community, and

Adolescent girls and boys navigate changing roles and expectations as they transition to adulthood. Several adolescents experience hurdles to realizing their full potential, with limitations on their freedom of movement and their ability to participate in organized groups.

 UDAYA examines adolescents’ agency, autonomy, and participation in community organizations/ democratic institutions.

  • Boys, compared to girls, had more control over their own decisions. They were given more freedom to decide on their choice of friends, their schooling, household purchases, and their decision to work.
  • The freedom to visit places like a shop or a friend’s or relative’s residence varied by age, gender, and location. Boys had greater mobility than girls, regardless of the location, age, and residence in rural or urban areas. Even younger boys had more mobility than girls, irrespective of the age of girls and—among older girls—marital status.
  • Older adolescents were more likely than younger adolescents to report independent decisionmaking. Notably, unmarried and married older girls were only as likely as younger (but not older) boys to make independent decisions.

Decisionmaking and mobility among adolescents are gendered

Amongst younger adolescents (10–14 years old), nearly one in two boys in Bihar and two-thirds in Uttar Pradesh, could make decisions regarding his choice of friends, going to a friend’s house, and schooling.  Only two in five girls reported participating in these decisions.

Among older adolescents as well, boys (31 percent in Bihar and 52 percent in Uttar Pradesh) had greater participation in decisions like level of schooling, major household purchases, and whether to work, compared to older adolescent girls (23–30 percent).

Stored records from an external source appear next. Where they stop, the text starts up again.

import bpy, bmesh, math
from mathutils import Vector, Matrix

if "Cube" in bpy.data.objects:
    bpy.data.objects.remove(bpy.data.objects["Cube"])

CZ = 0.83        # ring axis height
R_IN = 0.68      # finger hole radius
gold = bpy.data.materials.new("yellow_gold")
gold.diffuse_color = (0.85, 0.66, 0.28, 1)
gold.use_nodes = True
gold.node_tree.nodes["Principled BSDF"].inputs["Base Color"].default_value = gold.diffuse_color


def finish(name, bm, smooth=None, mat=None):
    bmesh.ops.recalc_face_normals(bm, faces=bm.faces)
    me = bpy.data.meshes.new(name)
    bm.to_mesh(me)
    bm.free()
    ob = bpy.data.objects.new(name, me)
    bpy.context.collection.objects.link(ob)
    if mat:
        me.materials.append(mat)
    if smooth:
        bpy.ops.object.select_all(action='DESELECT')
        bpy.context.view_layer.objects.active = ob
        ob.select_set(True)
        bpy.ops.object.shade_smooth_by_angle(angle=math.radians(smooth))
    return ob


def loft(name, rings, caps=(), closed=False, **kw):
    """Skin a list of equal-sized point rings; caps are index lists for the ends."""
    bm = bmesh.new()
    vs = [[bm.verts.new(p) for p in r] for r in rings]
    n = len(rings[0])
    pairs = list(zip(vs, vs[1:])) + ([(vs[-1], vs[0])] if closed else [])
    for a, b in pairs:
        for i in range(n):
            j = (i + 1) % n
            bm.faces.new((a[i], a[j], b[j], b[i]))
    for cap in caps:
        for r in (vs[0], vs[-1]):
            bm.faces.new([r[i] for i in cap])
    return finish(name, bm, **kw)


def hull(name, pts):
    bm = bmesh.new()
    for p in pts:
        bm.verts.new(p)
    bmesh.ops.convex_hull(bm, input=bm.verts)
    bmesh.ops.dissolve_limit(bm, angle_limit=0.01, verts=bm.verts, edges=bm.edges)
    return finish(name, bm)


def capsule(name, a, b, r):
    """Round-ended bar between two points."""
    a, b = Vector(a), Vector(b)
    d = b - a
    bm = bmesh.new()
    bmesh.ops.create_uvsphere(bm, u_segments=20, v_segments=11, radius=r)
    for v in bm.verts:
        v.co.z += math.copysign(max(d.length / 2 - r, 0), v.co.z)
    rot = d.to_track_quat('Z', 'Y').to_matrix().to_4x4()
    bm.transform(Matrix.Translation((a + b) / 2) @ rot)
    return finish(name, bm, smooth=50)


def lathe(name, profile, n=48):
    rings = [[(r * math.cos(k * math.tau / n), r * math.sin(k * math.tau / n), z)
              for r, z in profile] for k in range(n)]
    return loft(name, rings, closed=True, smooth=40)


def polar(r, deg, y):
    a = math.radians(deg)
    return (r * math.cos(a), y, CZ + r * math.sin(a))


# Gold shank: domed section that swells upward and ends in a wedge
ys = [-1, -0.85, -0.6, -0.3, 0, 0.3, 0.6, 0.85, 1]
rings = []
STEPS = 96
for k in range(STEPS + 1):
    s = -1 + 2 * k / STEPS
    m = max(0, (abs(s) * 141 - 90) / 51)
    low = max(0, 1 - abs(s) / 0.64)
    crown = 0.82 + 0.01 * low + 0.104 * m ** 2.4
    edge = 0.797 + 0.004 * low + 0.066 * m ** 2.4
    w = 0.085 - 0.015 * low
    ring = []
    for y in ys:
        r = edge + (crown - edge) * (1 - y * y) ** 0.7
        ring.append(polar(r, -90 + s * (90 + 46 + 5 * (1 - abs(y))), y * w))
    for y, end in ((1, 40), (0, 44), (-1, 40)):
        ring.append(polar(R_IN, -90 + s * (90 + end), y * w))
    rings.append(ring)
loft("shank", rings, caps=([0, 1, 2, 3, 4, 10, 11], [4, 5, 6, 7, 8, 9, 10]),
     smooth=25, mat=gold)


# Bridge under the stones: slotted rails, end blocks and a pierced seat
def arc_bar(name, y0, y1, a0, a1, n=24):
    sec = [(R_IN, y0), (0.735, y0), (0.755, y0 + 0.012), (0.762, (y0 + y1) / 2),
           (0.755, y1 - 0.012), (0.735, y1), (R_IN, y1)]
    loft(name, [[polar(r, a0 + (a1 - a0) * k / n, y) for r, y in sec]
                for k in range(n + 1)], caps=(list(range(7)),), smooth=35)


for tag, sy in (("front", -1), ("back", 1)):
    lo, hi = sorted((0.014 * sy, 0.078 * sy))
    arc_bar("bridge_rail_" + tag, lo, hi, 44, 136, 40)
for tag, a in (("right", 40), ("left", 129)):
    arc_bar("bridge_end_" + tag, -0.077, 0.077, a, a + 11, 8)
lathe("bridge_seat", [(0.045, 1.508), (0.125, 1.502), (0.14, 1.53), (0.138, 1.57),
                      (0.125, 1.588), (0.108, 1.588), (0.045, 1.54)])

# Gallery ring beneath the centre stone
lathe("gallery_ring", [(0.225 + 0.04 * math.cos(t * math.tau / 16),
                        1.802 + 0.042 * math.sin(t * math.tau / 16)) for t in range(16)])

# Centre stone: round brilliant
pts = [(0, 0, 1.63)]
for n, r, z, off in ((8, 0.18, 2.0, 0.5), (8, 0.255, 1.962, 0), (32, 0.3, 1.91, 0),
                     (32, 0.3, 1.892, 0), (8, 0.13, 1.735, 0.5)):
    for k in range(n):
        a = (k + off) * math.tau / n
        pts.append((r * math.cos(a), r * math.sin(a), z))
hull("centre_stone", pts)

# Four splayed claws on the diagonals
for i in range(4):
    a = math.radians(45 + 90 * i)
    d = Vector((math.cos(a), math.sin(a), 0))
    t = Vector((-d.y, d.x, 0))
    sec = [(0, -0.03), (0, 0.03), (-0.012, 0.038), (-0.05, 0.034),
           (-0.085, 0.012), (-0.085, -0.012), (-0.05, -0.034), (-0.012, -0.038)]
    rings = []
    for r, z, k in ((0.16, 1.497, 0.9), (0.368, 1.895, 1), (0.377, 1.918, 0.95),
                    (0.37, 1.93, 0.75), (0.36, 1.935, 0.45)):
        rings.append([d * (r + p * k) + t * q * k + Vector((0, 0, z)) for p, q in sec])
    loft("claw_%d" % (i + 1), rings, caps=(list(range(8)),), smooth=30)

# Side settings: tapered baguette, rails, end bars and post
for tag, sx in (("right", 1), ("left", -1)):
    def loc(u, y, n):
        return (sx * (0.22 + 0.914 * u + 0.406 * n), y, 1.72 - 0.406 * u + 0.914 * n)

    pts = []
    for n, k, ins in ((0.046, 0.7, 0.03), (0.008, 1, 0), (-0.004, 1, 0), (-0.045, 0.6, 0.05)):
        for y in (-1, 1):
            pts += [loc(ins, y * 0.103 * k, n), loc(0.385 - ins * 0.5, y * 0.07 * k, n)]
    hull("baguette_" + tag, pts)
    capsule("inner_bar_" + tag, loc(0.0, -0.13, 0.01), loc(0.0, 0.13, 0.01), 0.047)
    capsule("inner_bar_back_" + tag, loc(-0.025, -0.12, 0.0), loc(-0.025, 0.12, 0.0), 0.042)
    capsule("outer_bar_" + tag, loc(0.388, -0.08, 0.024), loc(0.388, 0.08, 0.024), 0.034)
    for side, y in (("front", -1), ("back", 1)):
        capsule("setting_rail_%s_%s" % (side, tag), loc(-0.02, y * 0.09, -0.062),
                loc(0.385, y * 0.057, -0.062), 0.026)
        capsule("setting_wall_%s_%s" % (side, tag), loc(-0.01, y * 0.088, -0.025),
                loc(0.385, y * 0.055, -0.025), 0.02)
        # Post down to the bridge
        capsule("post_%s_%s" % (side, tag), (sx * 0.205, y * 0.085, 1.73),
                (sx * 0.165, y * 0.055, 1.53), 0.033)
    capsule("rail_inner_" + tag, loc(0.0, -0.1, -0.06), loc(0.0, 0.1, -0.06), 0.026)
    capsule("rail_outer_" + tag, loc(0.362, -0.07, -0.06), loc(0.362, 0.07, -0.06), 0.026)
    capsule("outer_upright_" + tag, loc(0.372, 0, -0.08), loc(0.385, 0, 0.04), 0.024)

Mobility within the village or urban ward was less restricted than mobility outside the village or ward, irrespective of age or gender.  The mobility of married older girls was more restricted than that of unmarried older girls. Only one in every seven married girls (15–19 years old) in Uttar Pradesh and one in five in Bihar were allowed to move in and around the village or ward unescorted, compared to two-fifths to one-half of the unmarried adolescent girls (15–19 years old).

Participated in age-appropriate decision–making (%)

Allowed to visit selected locations unescorted (%)

Prosocial attitudes

Over 90 percent of older adolescent boys reported they would interact freely with people of other castes and religions, but fewer—67 percent—were open to eating with a person of another caste/religion. Likewise, while 73–90 percent of unmarried older girls were open to mixing freely with people of other castes and religions, only 56–68 percent expressed no discomfort in eating with a person of another caste/religion.

Displayed egalitarian gender role attitudes (%)

Ever involved in political activity (%)

Not many adolescents are politically active

Boys were more active than girls in political activities. Some 20–22 percent of boys aged 15–19 years had been involved in political activities, compared to 3–6 percent of girls.

In Bihar and Uttar Pradesh, more adolescent boys (18–19 years old) than girls (18–19 years old) had voted in the last elections. In both states, larger proportions of rural boys and married girls had voted in the last election compared to their urban counterparts. More married adolescent girls (18–19 years old) had cast their vote in the last elections than unmarried adolescent girls (18–19 years old).

Believes that one can vote freely without fear, pressure or influence (%)

Respondents in ages 18-19 who voted in last elections (%)

Mixes freely with people of
other castes (%)

Mixes freely with people of other religions (%)

Would eat with people of other castes/religions (%)

Membership in organised groups (%)